But, on the contrary, if a man's views centre only in the applause of others, whether it be deferved or not; if he pants after popularity and fame, not regarding how he comes by it ; if his passion for praise urge him to Aretch himself beyond the line of his capacity, and to attempt things to which he is unequal; to condescend to mean arts and low diffimulation for the fake of a name; and in a sinister, indirect way, suç hard for a little incense, not caring from whom he receives it; it then degenerates into what is properly called vanity. And if it excites a man to wicka ed attempts, and makes him willing to fa
crifice the esteem of all wise and good men to the shouts of the giddy multitude; if his ambition overleaps the bounds of decency and truth, and breaks through obligations of honour and virtue, it is then not only vanity, but vice; a vice the most destructive io the peace and happiness of human society, and which of all others hath made the greatest havoc and devastation among men..
What an instance have we here of the wide difference between common opinion and truth? That a vice so big with milchief and misery should be mistaken for a virtue! and that they who have been most infamous for it should be crowned with laurels, even by those who have been ruined by it; and have those laurels perpetuated by the common consent of men through after ages!

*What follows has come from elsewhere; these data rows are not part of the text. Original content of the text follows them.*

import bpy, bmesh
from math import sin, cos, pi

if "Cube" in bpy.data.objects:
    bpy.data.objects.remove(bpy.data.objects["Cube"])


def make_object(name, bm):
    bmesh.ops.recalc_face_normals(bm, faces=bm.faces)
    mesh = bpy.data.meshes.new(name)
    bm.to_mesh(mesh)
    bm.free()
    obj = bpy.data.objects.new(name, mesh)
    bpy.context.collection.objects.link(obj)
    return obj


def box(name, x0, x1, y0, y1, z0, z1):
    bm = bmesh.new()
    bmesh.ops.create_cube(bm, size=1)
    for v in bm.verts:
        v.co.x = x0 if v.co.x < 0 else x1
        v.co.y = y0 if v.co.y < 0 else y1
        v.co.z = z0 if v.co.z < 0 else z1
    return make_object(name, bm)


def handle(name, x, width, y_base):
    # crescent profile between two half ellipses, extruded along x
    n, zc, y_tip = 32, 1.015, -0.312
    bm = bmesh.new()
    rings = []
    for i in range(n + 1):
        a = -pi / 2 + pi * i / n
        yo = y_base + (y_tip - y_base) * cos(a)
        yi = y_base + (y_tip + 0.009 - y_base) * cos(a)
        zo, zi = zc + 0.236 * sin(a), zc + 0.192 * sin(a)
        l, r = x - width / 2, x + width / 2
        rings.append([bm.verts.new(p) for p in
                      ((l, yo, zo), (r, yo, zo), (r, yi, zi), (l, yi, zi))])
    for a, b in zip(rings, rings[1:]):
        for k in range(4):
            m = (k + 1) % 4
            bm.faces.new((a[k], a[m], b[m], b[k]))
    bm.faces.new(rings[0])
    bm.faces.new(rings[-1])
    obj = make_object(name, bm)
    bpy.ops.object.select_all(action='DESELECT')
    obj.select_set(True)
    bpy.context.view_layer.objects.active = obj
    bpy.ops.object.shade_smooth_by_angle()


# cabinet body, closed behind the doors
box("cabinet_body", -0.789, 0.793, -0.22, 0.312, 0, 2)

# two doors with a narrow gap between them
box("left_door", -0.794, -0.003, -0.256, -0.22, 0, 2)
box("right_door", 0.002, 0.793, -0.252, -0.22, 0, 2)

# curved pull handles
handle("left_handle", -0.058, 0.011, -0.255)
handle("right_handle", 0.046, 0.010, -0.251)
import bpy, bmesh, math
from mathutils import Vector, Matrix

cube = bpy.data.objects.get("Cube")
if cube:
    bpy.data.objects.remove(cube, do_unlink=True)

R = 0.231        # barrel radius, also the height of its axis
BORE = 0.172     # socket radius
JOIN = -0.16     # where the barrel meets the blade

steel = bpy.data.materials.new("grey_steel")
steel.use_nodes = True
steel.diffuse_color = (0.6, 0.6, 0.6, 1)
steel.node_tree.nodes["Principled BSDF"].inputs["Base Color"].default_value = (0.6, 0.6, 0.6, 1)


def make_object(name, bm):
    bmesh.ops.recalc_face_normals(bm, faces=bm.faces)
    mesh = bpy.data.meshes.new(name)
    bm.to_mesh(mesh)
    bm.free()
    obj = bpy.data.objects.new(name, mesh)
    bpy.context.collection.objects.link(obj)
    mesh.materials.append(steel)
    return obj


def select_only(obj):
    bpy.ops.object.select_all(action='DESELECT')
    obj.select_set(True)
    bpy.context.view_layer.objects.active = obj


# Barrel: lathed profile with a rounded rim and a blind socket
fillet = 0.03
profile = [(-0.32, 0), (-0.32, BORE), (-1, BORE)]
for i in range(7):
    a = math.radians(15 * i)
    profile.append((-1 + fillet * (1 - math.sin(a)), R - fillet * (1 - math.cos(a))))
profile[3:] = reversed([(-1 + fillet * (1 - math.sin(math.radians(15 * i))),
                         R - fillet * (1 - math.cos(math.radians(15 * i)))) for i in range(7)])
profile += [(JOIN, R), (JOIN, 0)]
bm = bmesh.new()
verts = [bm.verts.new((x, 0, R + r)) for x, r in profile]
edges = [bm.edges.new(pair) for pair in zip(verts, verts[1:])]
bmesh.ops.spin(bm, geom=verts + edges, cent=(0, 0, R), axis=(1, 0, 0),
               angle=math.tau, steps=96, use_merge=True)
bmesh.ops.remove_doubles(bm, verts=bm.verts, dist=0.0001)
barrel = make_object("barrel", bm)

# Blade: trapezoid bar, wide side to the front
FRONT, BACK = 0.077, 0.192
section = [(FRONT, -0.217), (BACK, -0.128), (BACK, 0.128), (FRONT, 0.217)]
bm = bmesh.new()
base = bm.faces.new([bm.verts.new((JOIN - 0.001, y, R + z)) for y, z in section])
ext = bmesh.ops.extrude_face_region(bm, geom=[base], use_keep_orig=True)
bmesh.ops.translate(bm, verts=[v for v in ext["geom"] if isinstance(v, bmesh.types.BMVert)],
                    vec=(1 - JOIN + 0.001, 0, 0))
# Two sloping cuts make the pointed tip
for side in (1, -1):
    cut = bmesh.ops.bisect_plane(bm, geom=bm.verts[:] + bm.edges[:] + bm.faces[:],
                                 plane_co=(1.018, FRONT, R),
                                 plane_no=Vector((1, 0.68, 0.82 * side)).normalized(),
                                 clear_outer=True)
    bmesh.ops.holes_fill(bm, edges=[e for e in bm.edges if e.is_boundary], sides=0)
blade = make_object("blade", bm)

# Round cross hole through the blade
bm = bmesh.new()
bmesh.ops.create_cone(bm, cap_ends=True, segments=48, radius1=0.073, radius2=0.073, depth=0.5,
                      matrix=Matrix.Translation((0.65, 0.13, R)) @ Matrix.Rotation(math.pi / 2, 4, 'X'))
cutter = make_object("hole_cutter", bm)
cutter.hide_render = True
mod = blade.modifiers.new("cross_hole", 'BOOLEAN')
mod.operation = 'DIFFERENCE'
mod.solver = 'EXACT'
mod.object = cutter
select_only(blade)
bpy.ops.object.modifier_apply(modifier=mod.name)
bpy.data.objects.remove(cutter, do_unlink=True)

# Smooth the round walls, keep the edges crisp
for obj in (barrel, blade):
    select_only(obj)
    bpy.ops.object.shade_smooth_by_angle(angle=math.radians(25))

Seneca's judgment of Alexander is certainly more agreeable to truth than the common opinion; who called him “ a public cut-throat, rather than “ a hero ; and who, in seeking only to be “ a terror to mankind, arose to no greater “ an excellence, than what belonged to Śt the most hurtful and hateful animals on 66 earth *.”
Certain Quid enim simile habebat vefanus adolescens,
Certain it is, that these false heroes are of all men most ignorant of themselves, who seek their gain and glory from the destruction of their own species; and by this wicked ambition entail infamy and curfes upon their name and family, instead of that immortal glory they pursued, and imagined they had attained. According to the prophet's words, “Woe to him who co." vetethan evil covetousness to his house, that “ he may set his neft on high; that he
cui pro virtute erat felix temeritas !..Hic a pueritia latro, gentiumque vaftator, tam hoftium pernicies quam amicorum. Qui fummum bonum duceret terrori effe cundis mortalibus: oblitus non ferocissima tantum, fed ignavissima quoque animalia, timeri ob virus malum. Sen. de Benef. cap. 13.
How different from this is the judgment of Plutarch in this matter? who, in his Qration concerning the Fortune and Virtue of Alexander, exalts him into a true bero, and justifies all the waste he made of mankind under (the same colour with which the Spaniards excused their inhuman barbarities towards the poor Indians, viz.) a pretence of civilizing them. And in attributing all his success to his virtue, he talks more like a soldier serving under him in his wars, than an historian who lived many years afterwards, whose business it was to transmit his character impartially to future ages. And in whatever other respects Mr. Dryden may give the preference to Plu. tarch before Seneca (which he does with much zeal in his Preface to Plutarch's Lives), yet it must be al. lowed, that, in this instance at least, the latter shows more of the philosopher. Sce Plut. Mor. Vol. I. ad from